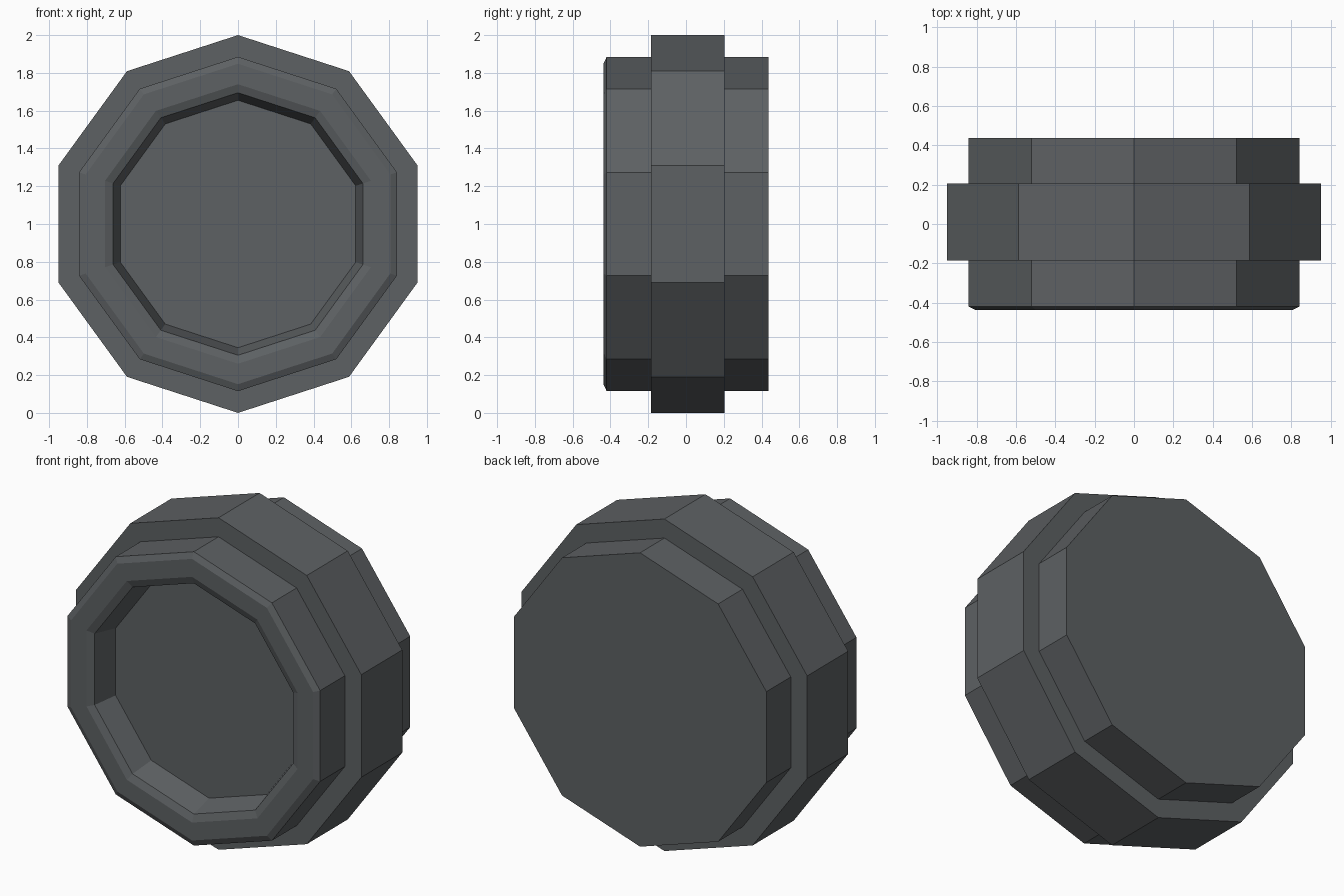
import bpy
import bmesh
import math

SIDES = 10
CENTRE_Z = 1.0

default_cube = bpy.data.objects.get("Cube")
if default_cube:
    bpy.data.objects.remove(default_cube, do_unlink=True)

grey = bpy.data.materials.new("dark grey")
grey.use_nodes = True
colour = (0.11, 0.119, 0.125, 1)
grey.diffuse_color = colour
grey.node_tree.nodes["Principled BSDF"].inputs["Base Color"].default_value = colour


def turned_part(name, profile, closed):
    """Sweep (radius, y) points round the y axis; cap both ends unless closed."""
    bm = bmesh.new()
    rings = []
    for radius, y in profile:
        ring = []
        for i in range(SIDES):
            a = 2 * math.pi * i / SIDES
            ring.append(bm.verts.new((radius * math.sin(a), y, CENTRE_Z + radius * math.cos(a))))
        rings.append(ring)
    pairs = list(zip(rings, rings[1:]))
    if closed:
        pairs.append((rings[-1], rings[0]))
    else:
        bm.faces.new(rings[0])
        bm.faces.new(rings[-1])
    for a, b in pairs:
        for i in range(SIDES):
            j = (i + 1) % SIDES
            bm.faces.new((a[i], a[j], b[j], b[i]))
    bmesh.ops.recalc_face_normals(bm, faces=bm.faces)
    mesh = bpy.data.meshes.new(name)
    bm.to_mesh(mesh)
    bm.free()
    mesh.materials.append(grey)
    obj = bpy.data.objects.new(name, mesh)
    bpy.context.collection.objects.link(obj)
    return obj


# Drum with a flat back, a bevelled front rim and a tapered recess
turned_part("drum", [
    (0.655, -0.275),
    (0.695, -0.42),
    (0.74, -0.437),
    (0.848, -0.437),
    (0.885, -0.42),
    (0.885, 0.437),
], closed=False)

# Wide band round the middle of the drum
turned_part("middle_band", [
    (0.88, -0.185),
    (1.0, -0.185),
    (1.0, 0.205),
    (0.88, 0.205),
], closed=True)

########################################

#### YOUR ASSIGNMENT:
Please copy each line of the material that contains the word "objects".

#### SOLUTION TO THIS TASK:
default_cube = bpy.data.objects.get("Cube")
    bpy.data.objects.remove(default_cube, do_unlink=True)
    obj = bpy.data.objects.new(name, mesh)
    bpy.context.collection.objects.link(obj)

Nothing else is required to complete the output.